Problem to solve:
Take the data that follows and return it exactly.
---------- Records for processing ----------
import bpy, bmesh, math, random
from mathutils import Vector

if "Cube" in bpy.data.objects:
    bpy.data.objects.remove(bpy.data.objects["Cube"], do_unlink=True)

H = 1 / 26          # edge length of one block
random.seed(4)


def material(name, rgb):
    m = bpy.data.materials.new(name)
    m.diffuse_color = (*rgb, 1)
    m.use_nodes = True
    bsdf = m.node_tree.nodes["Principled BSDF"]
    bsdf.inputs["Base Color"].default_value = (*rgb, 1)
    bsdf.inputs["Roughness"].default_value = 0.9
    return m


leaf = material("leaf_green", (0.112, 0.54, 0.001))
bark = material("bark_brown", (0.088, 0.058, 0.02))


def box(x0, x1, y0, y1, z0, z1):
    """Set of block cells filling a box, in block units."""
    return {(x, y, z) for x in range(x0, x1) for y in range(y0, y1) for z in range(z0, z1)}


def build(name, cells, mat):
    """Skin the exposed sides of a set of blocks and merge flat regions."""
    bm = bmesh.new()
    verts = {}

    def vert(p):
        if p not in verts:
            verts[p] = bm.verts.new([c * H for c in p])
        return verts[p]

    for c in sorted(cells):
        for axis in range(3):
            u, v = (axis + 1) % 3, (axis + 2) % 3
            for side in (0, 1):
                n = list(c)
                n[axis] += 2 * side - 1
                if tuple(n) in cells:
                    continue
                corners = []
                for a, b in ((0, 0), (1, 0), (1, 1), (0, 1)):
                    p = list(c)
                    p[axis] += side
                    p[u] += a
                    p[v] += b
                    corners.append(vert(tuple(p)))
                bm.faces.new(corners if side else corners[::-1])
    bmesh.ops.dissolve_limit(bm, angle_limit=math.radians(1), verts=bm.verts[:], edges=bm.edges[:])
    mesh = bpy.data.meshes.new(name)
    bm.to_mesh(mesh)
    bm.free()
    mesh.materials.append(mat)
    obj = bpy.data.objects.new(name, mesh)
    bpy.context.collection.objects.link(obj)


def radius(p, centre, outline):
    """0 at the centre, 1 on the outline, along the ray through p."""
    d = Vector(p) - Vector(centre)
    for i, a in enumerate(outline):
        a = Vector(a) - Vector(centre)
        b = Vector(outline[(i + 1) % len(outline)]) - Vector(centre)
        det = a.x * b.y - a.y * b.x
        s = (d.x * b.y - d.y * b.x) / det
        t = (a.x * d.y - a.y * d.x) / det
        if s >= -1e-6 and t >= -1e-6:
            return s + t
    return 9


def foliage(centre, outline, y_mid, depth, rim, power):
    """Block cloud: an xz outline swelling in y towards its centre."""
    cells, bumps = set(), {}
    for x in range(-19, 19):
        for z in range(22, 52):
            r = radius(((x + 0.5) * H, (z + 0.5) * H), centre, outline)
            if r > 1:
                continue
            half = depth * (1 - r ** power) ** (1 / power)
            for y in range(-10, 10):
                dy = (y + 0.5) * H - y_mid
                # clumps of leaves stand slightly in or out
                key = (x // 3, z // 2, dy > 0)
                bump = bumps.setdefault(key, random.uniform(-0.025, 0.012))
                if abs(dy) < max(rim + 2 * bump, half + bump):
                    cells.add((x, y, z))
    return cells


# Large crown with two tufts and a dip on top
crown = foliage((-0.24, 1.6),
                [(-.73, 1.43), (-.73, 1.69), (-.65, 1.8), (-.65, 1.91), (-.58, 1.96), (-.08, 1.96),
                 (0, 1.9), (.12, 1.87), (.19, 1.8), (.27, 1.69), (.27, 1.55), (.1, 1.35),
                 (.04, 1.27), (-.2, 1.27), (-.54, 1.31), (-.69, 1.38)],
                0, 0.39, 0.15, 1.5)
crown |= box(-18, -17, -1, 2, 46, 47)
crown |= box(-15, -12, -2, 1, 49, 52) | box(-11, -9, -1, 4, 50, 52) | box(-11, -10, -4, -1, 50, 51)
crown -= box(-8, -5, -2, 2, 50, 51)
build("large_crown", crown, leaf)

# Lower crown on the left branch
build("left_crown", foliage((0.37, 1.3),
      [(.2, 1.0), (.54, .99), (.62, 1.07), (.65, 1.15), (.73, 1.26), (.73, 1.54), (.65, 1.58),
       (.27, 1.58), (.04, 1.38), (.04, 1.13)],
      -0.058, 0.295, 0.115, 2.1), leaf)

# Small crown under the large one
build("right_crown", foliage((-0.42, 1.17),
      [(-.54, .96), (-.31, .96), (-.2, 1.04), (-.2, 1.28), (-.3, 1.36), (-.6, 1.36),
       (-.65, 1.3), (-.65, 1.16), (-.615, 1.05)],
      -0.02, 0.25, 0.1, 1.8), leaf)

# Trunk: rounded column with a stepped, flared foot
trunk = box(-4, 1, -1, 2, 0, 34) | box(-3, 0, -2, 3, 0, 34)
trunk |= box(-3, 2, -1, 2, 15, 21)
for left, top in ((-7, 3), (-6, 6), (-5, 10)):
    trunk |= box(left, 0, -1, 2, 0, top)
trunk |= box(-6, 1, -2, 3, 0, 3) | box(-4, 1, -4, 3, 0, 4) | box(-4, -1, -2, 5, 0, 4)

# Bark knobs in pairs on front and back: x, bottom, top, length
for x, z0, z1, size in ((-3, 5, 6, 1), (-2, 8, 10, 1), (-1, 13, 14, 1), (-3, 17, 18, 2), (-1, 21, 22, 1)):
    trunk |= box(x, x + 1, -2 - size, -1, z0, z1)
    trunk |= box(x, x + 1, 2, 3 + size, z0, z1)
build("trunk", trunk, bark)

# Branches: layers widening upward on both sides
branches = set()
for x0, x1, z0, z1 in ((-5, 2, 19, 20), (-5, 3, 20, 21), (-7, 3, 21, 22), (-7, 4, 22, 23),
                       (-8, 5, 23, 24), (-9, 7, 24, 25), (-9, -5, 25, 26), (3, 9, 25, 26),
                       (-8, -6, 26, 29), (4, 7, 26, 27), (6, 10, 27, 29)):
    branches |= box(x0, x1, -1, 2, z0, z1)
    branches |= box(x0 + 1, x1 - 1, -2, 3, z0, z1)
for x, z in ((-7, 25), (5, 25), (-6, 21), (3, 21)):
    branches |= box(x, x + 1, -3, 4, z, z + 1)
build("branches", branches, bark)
----------
Expected answer:
import bpy, bmesh, math, random
from mathutils import Vector

if "Cube" in bpy.data.objects:
    bpy.data.objects.remove(bpy.data.objects["Cube"], do_unlink=True)

H = 1 / 26          # edge length of one block
random.seed(4)


def material(name, rgb):
    m = bpy.data.materials.new(name)
    m.diffuse_color = (*rgb, 1)
    m.use_nodes = True
    bsdf = m.node_tree.nodes["Principled BSDF"]
    bsdf.inputs["Base Color"].default_value = (*rgb, 1)
    bsdf.inputs["Roughness"].default_value = 0.9
    return m


leaf = material("leaf_green", (0.112, 0.54, 0.001))
bark = material("bark_brown", (0.088, 0.058, 0.02))


def box(x0, x1, y0, y1, z0, z1):
    """Set of block cells filling a box, in block units."""
    return {(x, y, z) for x in range(x0, x1) for y in range(y0, y1) for z in range(z0, z1)}


def build(name, cells, mat):
    """Skin the exposed sides of a set of blocks and merge flat regions."""
    bm = bmesh.new()
    verts = {}

    def vert(p):
        if p not in verts:
            verts[p] = bm.verts.new([c * H for c in p])
        return verts[p]

    for c in sorted(cells):
        for axis in range(3):
            u, v = (axis + 1) % 3, (axis + 2) % 3
            for side in (0, 1):
                n = list(c)
                n[axis] += 2 * side - 1
                if tuple(n) in cells:
                    continue
                corners = []
                for a, b in ((0, 0), (1, 0), (1, 1), (0, 1)):
                    p = list(c)
                    p[axis] += side
                    p[u] += a
                    p[v] += b
                    corners.append(vert(tuple(p)))
                bm.faces.new(corners if side else corners[::-1])
    bmesh.ops.dissolve_limit(bm, angle_limit=math.radians(1), verts=bm.verts[:], edges=bm.edges[:])
    mesh = bpy.data.meshes.new(name)
    bm.to_mesh(mesh)
    bm.free()
    mesh.materials.append(mat)
    obj = bpy.data.objects.new(name, mesh)
    bpy.context.collection.objects.link(obj)


def radius(p, centre, outline):
    """0 at the centre, 1 on the outline, along the ray through p."""
    d = Vector(p) - Vector(centre)
    for i, a in enumerate(outline):
        a = Vector(a) - Vector(centre)
        b = Vector(outline[(i + 1) % len(outline)]) - Vector(centre)
        det = a.x * b.y - a.y * b.x
        s = (d.x * b.y - d.y * b.x) / det
        t = (a.x * d.y - a.y * d.x) / det
        if s >= -1e-6 and t >= -1e-6:
            return s + t
    return 9


def foliage(centre, outline, y_mid, depth, rim, power):
    """Block cloud: an xz outline swelling in y towards its centre."""
    cells, bumps = set(), {}
    for x in range(-19, 19):
        for z in range(22, 52):
            r = radius(((x + 0.5) * H, (z + 0.5) * H), centre, outline)
            if r > 1:
                continue
            half = depth * (1 - r ** power) ** (1 / power)
            for y in range(-10, 10):
                dy = (y + 0.5) * H - y_mid
                # clumps of leaves stand slightly in or out
                key = (x // 3, z // 2, dy > 0)
                bump = bumps.setdefault(key, random.uniform(-0.025, 0.012))
                if abs(dy) < max(rim + 2 * bump, half + bump):
                    cells.add((x, y, z))
    return cells


# Large crown with two tufts and a dip on top
crown = foliage((-0.24, 1.6),
                [(-.73, 1.43), (-.73, 1.69), (-.65, 1.8), (-.65, 1.91), (-.58, 1.96), (-.08, 1.96),
                 (0, 1.9), (.12, 1.87), (.19, 1.8), (.27, 1.69), (.27, 1.55), (.1, 1.35),
                 (.04, 1.27), (-.2, 1.27), (-.54, 1.31), (-.69, 1.38)],
                0, 0.39, 0.15, 1.5)
crown |= box(-18, -17, -1, 2, 46, 47)
crown |= box(-15, -12, -2, 1, 49, 52) | box(-11, -9, -1, 4, 50, 52) | box(-11, -10, -4, -1, 50, 51)
crown -= box(-8, -5, -2, 2, 50, 51)
build("large_crown", crown, leaf)

# Lower crown on the left branch
build("left_crown", foliage((0.37, 1.3),
      [(.2, 1.0), (.54, .99), (.62, 1.07), (.65, 1.15), (.73, 1.26), (.73, 1.54), (.65, 1.58),
       (.27, 1.58), (.04, 1.38), (.04, 1.13)],
      -0.058, 0.295, 0.115, 2.1), leaf)

# Small crown under the large one
build("right_crown", foliage((-0.42, 1.17),
      [(-.54, .96), (-.31, .96), (-.2, 1.04), (-.2, 1.28), (-.3, 1.36), (-.6, 1.36),
       (-.65, 1.3), (-.65, 1.16), (-.615, 1.05)],
      -0.02, 0.25, 0.1, 1.8), leaf)

# Trunk: rounded column with a stepped, flared foot
trunk = box(-4, 1, -1, 2, 0, 34) | box(-3, 0, -2, 3, 0, 34)
trunk |= box(-3, 2, -1, 2, 15, 21)
for left, top in ((-7, 3), (-6, 6), (-5, 10)):
    trunk |= box(left, 0, -1, 2, 0, top)
trunk |= box(-6, 1, -2, 3, 0, 3) | box(-4, 1, -4, 3, 0, 4) | box(-4, -1, -2, 5, 0, 4)

# Bark knobs in pairs on front and back: x, bottom, top, length
for x, z0, z1, size in ((-3, 5, 6, 1), (-2, 8, 10, 1), (-1, 13, 14, 1), (-3, 17, 18, 2), (-1, 21, 22, 1)):
    trunk |= box(x, x + 1, -2 - size, -1, z0, z1)
    trunk |= box(x, x + 1, 2, 3 + size, z0, z1)
build("trunk", trunk, bark)

# Branches: layers widening upward on both sides
branches = set()
for x0, x1, z0, z1 in ((-5, 2, 19, 20), (-5, 3, 20, 21), (-7, 3, 21, 22), (-7, 4, 22, 23),
                       (-8, 5, 23, 24), (-9, 7, 24, 25), (-9, -5, 25, 26), (3, 9, 25, 26),
                       (-8, -6, 26, 29), (4, 7, 26, 27), (6, 10, 27, 29)):
    branches |= box(x0, x1, -1, 2, z0, z1)
    branches |= box(x0 + 1, x1 - 1, -2, 3, z0, z1)
for x, z in ((-7, 25), (5, 25), (-6, 21), (3, 21)):
    branches |= box(x, x + 1, -3, 4, z, z + 1)
build("branches", branches, bark)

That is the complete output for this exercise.